WORK REQUEST: Set down all of the data exactly. Pictures stay out of the copy.

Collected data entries
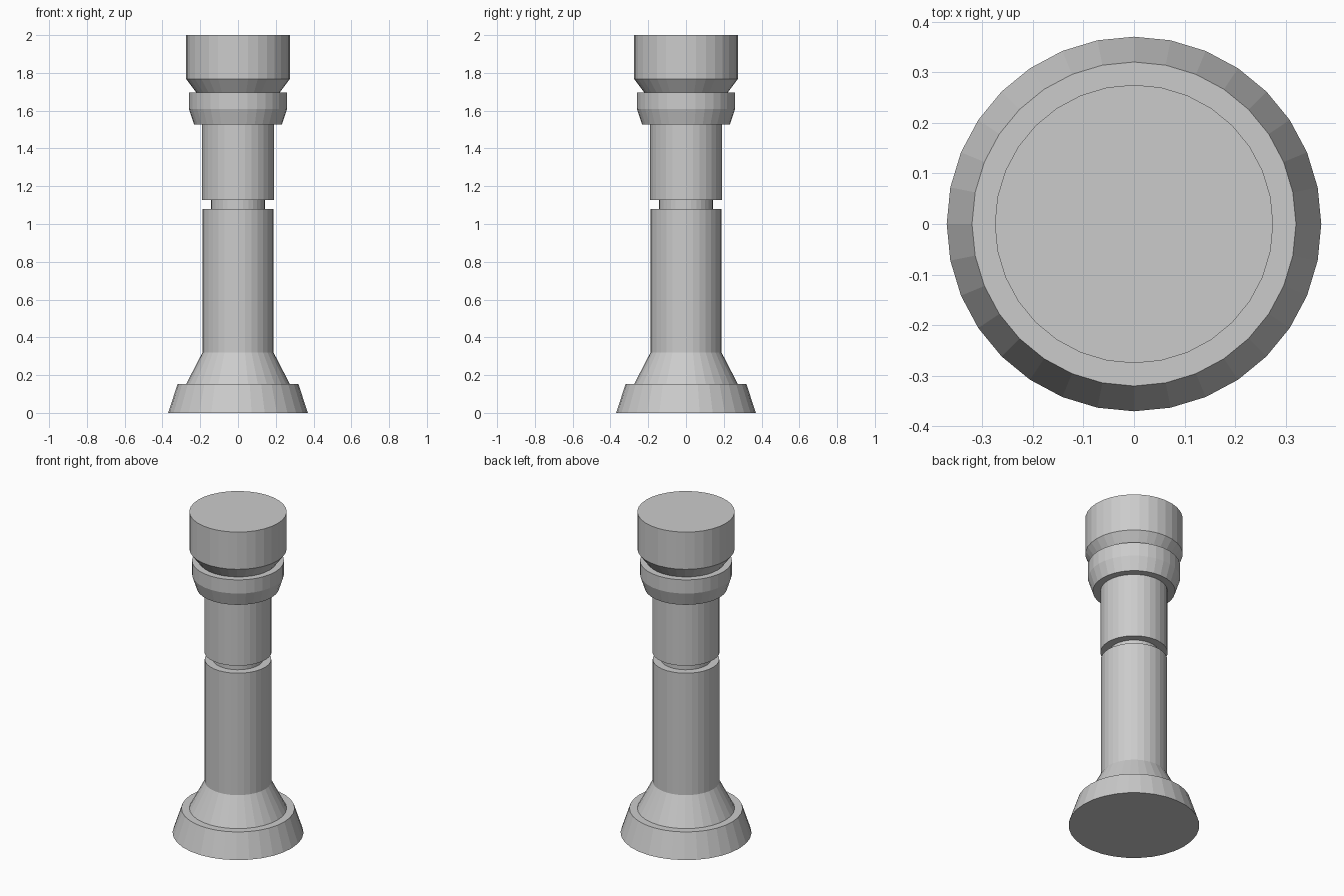
import bpy
import bmesh
from math import cos, sin, tau

if "Cube" in bpy.data.objects:
    bpy.data.objects.remove(bpy.data.objects["Cube"])

SIDES = 32


def turned_part(name, profile):
    """Closed, flat-faced solid turned around z from (radius, height) points."""
    bm = bmesh.new()
    rings = [[bm.verts.new((r * cos(tau * i / SIDES), r * sin(tau * i / SIDES), z))
              for i in range(SIDES)] for r, z in profile]
    for low, high in zip(rings, rings[1:]):
        for i in range(SIDES):
            j = (i + 1) % SIDES
            bm.faces.new((low[i], low[j], high[j], high[i]))
    bm.faces.new(rings[0][::-1])
    bm.faces.new(rings[-1])
    mesh = bpy.data.meshes.new(name)
    bm.to_mesh(mesh)
    bm.free()
    obj = bpy.data.objects.new(name, mesh)
    bpy.context.collection.objects.link(obj)
    return obj


# Tapered foot
turned_part("base", [(0.37, 0), (0.32, 0.152)])
# Flared transition and lower shaft
turned_part("lower_shaft", [(0.275, 0.152), (0.188, 0.32), (0.188, 1.08)])
# Recessed groove between the shafts
turned_part("groove_core", [(0.142, 1.08), (0.142, 1.127)])
# Upper shaft
turned_part("upper_shaft", [(0.19, 1.127), (0.19, 1.527)])
# Collar with chamfered underside
turned_part("collar", [(0.233, 1.527), (0.26, 1.61), (0.26, 1.695)])
# Cap with tapered underside
turned_part("cap", [(0.22, 1.695), (0.275, 1.768), (0.275, 2.0)])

YOUR SOLUTION:
import bpy
import bmesh
from math import cos, sin, tau

if "Cube" in bpy.data.objects:
    bpy.data.objects.remove(bpy.data.objects["Cube"])

SIDES = 32


def turned_part(name, profile):
    """Closed, flat-faced solid turned around z from (radius, height) points."""
    bm = bmesh.new()
    rings = [[bm.verts.new((r * cos(tau * i / SIDES), r * sin(tau * i / SIDES), z))
              for i in range(SIDES)] for r, z in profile]
    for low, high in zip(rings, rings[1:]):
        for i in range(SIDES):
            j = (i + 1) % SIDES
            bm.faces.new((low[i], low[j], high[j], high[i]))
    bm.faces.new(rings[0][::-1])
    bm.faces.new(rings[-1])
    mesh = bpy.data.meshes.new(name)
    bm.to_mesh(mesh)
    bm.free()
    obj = bpy.data.objects.new(name, mesh)
    bpy.context.collection.objects.link(obj)
    return obj


# Tapered foot
turned_part("base", [(0.37, 0), (0.32, 0.152)])
# Flared transition and lower shaft
turned_part("lower_shaft", [(0.275, 0.152), (0.188, 0.32), (0.188, 1.08)])
# Recessed groove between the shafts
turned_part("groove_core", [(0.142, 1.08), (0.142, 1.127)])
# Upper shaft
turned_part("upper_shaft", [(0.19, 1.127), (0.19, 1.527)])
# Collar with chamfered underside
turned_part("collar", [(0.233, 1.527), (0.26, 1.61), (0.26, 1.695)])
# Cap with tapered underside
turned_part("cap", [(0.22, 1.695), (0.275, 1.768), (0.275, 2.0)])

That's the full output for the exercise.